Often a shimmering luminosity creates what appears to be a 3-dimensional undulating surface. I have been working within a square format almost exclusively since 1997. An even grid of narrow horizontal or diagonal lines forms the basic structure and serves as a spatial context for irregular events on the surface.

By contrast, the paintings focus on color and the silverpoint drawing becomes more of an element of structure; in these works on wood panels, drawing and painting are fused. I have applied several layers of paint, using different colors, after which I drew with the metalpoint. Then I erased part of the surface with sandpaper to expose the paint underneath. Often, I add additional paint and drawing to intensify the layered effect. The paintings seem to float on the wall, and an illumination begins to emerge from somewhere in the interior, at times creating an aura of reflected light, at times appearing to evoke memories or afterimages.

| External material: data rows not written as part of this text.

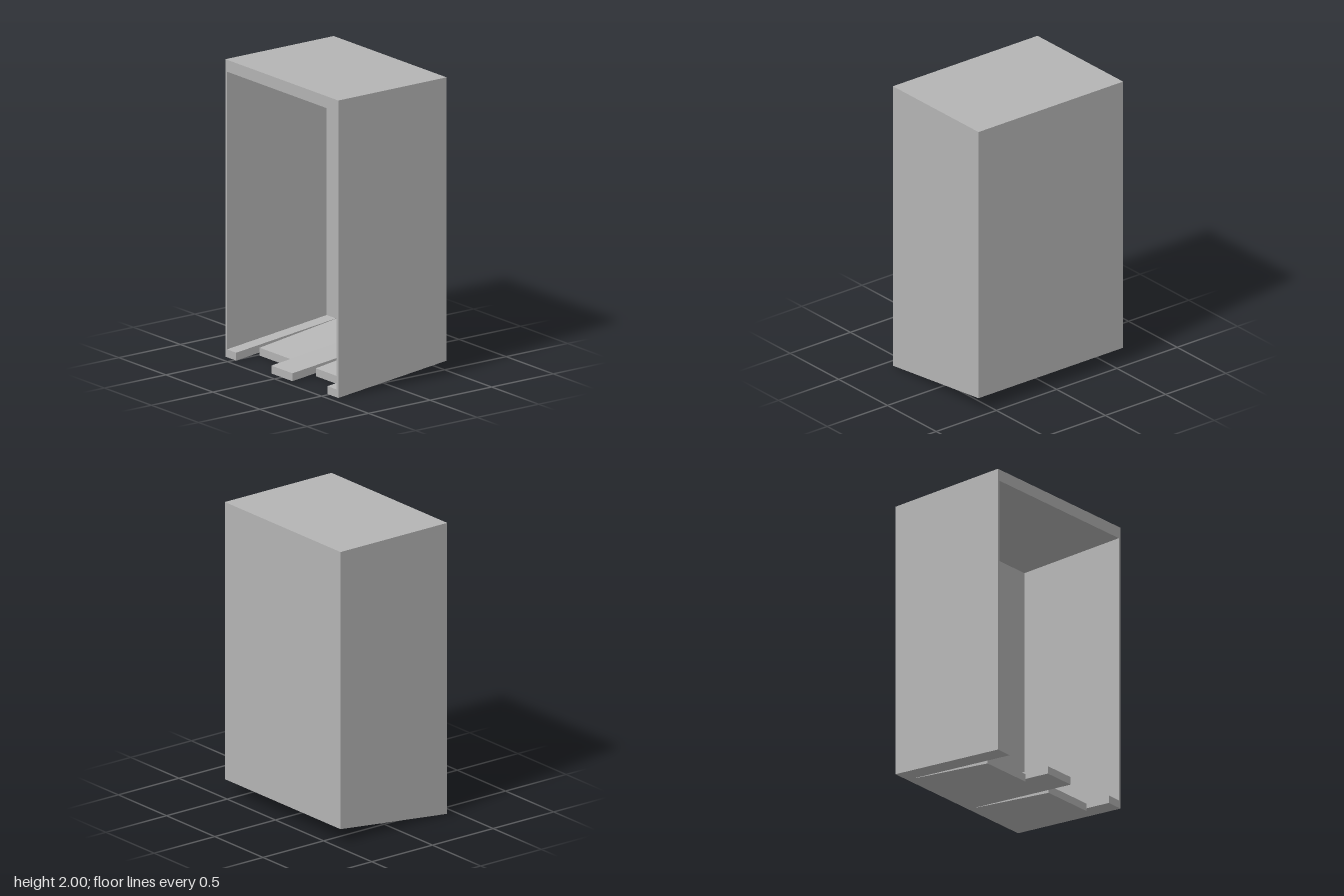
import * as THREE from 'three';

const W = 0.6, D = 0.44, H = 2;   // half width, half depth, height
const WALL = 0.017, BACK = 0.07, ROOF = 0.08, FLOOR = 0.053;
const RISE = 0.095;               // the underside climbs towards the back

export function createModel() {
  const group = new THREE.Group();
  const grey = new THREE.MeshStandardMaterial({ color: 0xb4b4b4 });
  grey.name = 'grey';

  // Extrudes a side profile of [z, y] points from x0 to x1
  function slab(name, points, x0, x1) {
    const shape = new THREE.Shape(points.map(([z, y]) => new THREE.Vector2(z, y)));
    const geo = new THREE.ExtrudeGeometry(shape, { depth: x1 - x0, bevelEnabled: false });
    geo.rotateY(-Math.PI / 2);
    geo.translate(x1, 0, 0);
    const mesh = new THREE.Mesh(geo, grey);
    mesh.name = name;
    group.add(mesh);
  }

  const under = (z) => RISE * (D - z) / (2 * D);
  const inner = -D + BACK;
  const xi = W - WALL;

  // Side walls
  const side = [[D, 0], [D, H], [-D, H], [-D, RISE]];
  slab('rightWall', side, -W, -xi);
  slab('leftWall', side, xi, W);

  // Roof and back wall
  slab('roof', [[D, H - ROOF], [D, H], [-D, H], [-D, H - ROOF]], -xi, xi);
  slab('backWall', [[inner, under(inner)], [inner, H - ROOF], [-D, H - ROOF], [-D, RISE]], -xi, xi);

  // Floor tongues that reach the front edge
  const tongue = [[D, 0], [D, FLOOR], [inner, under(inner) + FLOOR], [inner, under(inner)]];
  const a = 0.112, b = 0.485;
  slab('rightTongue', tongue, -xi, -b);
  slab('middleTongue', tongue, -a, a);
  slab('leftTongue', tongue, b, xi);

  // Shorter floor panels that tilt slightly below the tongues
  const front = 0.25;
  const low = RISE * (front - inner) / (front + D);
  const panel = [[front, 0], [front, FLOOR], [inner, low + FLOOR], [inner, low]];
  slab('rightPanel', panel, -b, -a);
  slab('leftPanel', panel, a, b);

  return group;
}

Many of my drawings have musical titles, which evolved intuitively. It is not only because I live with a composer and love music, but also because there is a parallel in the fact that music is abstract like my work. My paintings and drawings are always done in series and each work is generally inspired by the piece or pieces created before it. Numerous drawings and paintings used the title of Polyphony, and my new series, entitled Harmonizations, is a simplified version of those works. Harmonizations is made up of 36 squares with one left blank as a metaphor for a new presence or for a mourning of a loss.

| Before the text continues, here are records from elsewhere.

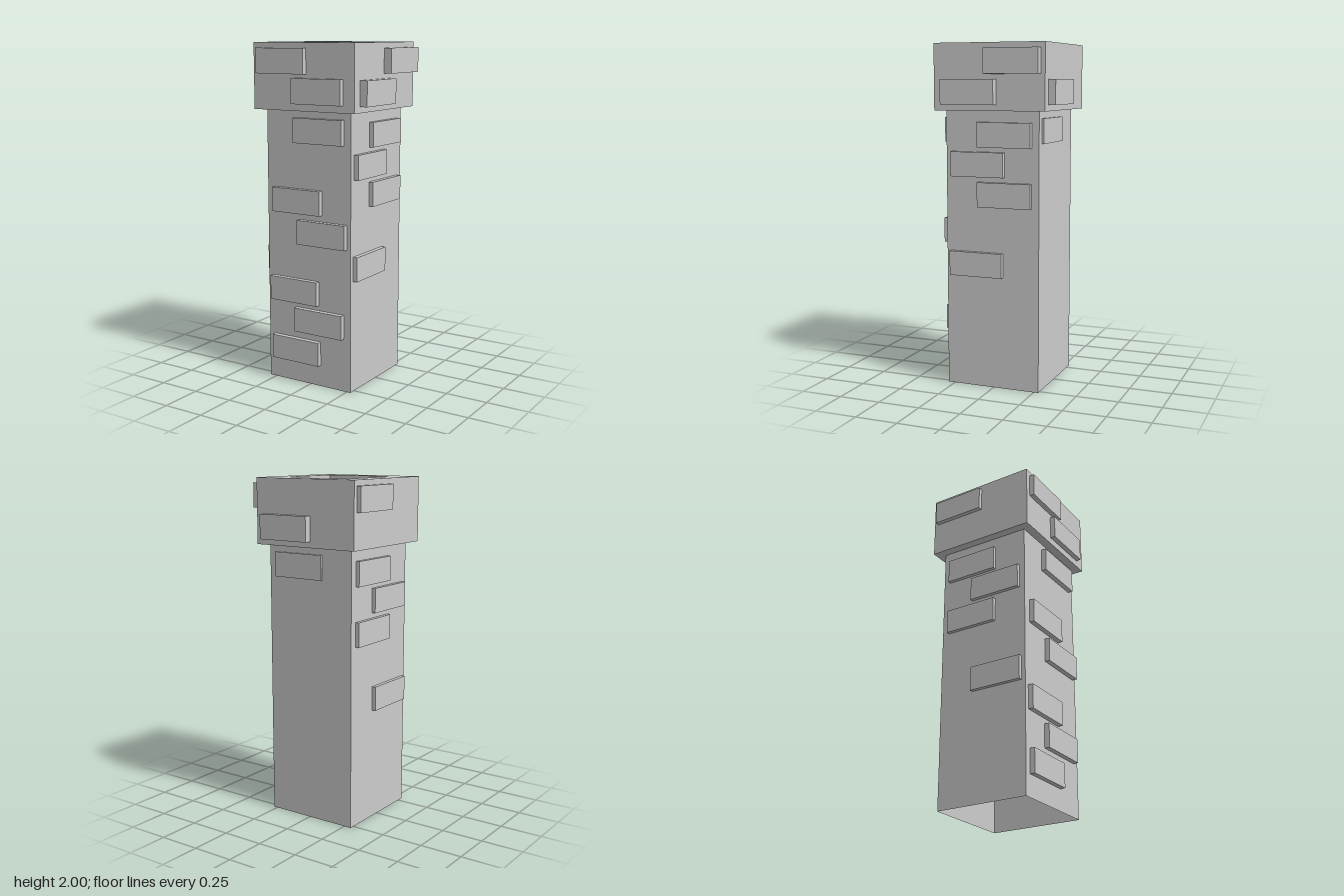
import * as THREE from 'three';

const grey = new THREE.MeshStandardMaterial({ color: 0xcccccc, flatShading: true, side: THREE.DoubleSide });
const CX = -0.01, CZ = 0.006; // axis of the masonry
const SHAFT = 0.569, CAP = 0.673, WELL = 0.452;
const CAP_Y = 1.62, FLOOR_Y = 1.77, TOP_Y = 2;

export function createModel() {
  const model = new THREE.Group();

  const add = (name, geometry, x, y, z, parent = model) => {
    const mesh = new THREE.Mesh(geometry, grey);
    mesh.name = name;
    mesh.position.set(x, y, z);
    parent.add(mesh);
    return mesh;
  };

  // Square wall ring without ends
  const walls = (name, width, y0, y1) => {
    const r = width / Math.SQRT2;
    const g = new THREE.CylinderGeometry(r, r, y1 - y0, 4, 1, true).rotateY(Math.PI / 4);
    return add(name, g, CX, (y0 + y1) / 2, CZ);
  };

  const square = (Type, w) => {
    const h = w / 2;
    return new Type([[-h, -h], [h, -h], [h, h], [-h, h]].map(p => new THREE.Vector2(...p)));
  };

  // Hollow shaft, open at the foot
  walls('shaft', SHAFT, 0, CAP_Y);

  // Cap: outer walls, underside, rim and sunken flue
  walls('capWalls', CAP, CAP_Y, TOP_Y);
  walls('flueWalls', WELL, FLOOR_Y, TOP_Y);
  add('capUnderside', new THREE.PlaneGeometry(CAP, CAP).rotateX(Math.PI / 2), CX, CAP_Y, CZ);
  add('flueFloor', new THREE.PlaneGeometry(WELL, WELL).rotateX(-Math.PI / 2), CX, FLOOR_Y, CZ);
  const rim = square(THREE.Shape, CAP);
  rim.holes.push(square(THREE.Path, WELL));
  add('capRim', new THREE.ShapeGeometry(rim).rotateX(-Math.PI / 2), CX, TOP_Y, CZ);

  // Raised bricks: [centre along the wall, centre height], with the outer face position
  const LENGTH = 0.325, HEIGHT = 0.143, DEPTH = 0.06;
  const sideShaft = [[-0.072, 1.483], [0.093, 1.313], [-0.072, 1.14], [0.103, 0.732]];
  const rows = [
    { name: 'frontShaftBricks', axis: 'z', sign: 1, face: 0.321, bricks: [
      [0.067, 1.507], [-0.081, 1.098], [0.088, 0.918], [-0.102, 0.563], [0.067, 0.389], [-0.092, 0.2]] },
    { name: 'frontCapBricks', axis: 'z', sign: 1, face: 0.373, bricks: [[-0.15, 1.897], [0.091, 1.732]] },
    { name: 'backShaftBricks', axis: 'z', sign: -1, face: 0.291, bricks: [[0.067, 1.507]] },
    { name: 'backCapBricks', axis: 'z', sign: -1, face: 0.373, bricks: [[0.111, 1.726]] },
    { name: 'leftShaftBricks', axis: 'x', sign: 1, face: 0.302, bricks: sideShaft },
    { name: 'leftCapBricks', axis: 'x', sign: 1, face: 0.373, bricks: [[-0.143, 1.897], [0.122, 1.726]] },
    { name: 'rightShaftBricks', axis: 'x', sign: -1, face: 0.317, bricks: sideShaft },
    { name: 'rightCapBricks', axis: 'x', sign: -1, face: 0.373, bricks: [[-0.143, 1.897]] },
  ];
  for (const { name, axis, sign, face, bricks } of rows) {
    const group = new THREE.Group();
    group.name = name;
    model.add(group);
    const out = sign * (face - DEPTH / 2);
    for (const [along, y] of bricks) {
      if (axis === 'z') add('brick', new THREE.BoxGeometry(LENGTH, HEIGHT, DEPTH), along, y, out, group);
      else add('brick', new THREE.BoxGeometry(DEPTH, HEIGHT, LENGTH), out, y, along, group);
    }
  }
  return model;
}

Diagonal lines divide the picture plane in the series entitled Intermezzo as many different metalpoints are combined with metallic wool pads and graphite; some of these works have a three-dimensional quality as surface events are continued on the sides of the panel.

All the series are a testimony of how the abstract and straight line can create movement and a visual sound, simply through a variety of compositions. What I want the viewer to do when standing in front of my work is to notice all the subtle differences on the surface and to experience the effect of an abstract universe composed of lines and reflections of light.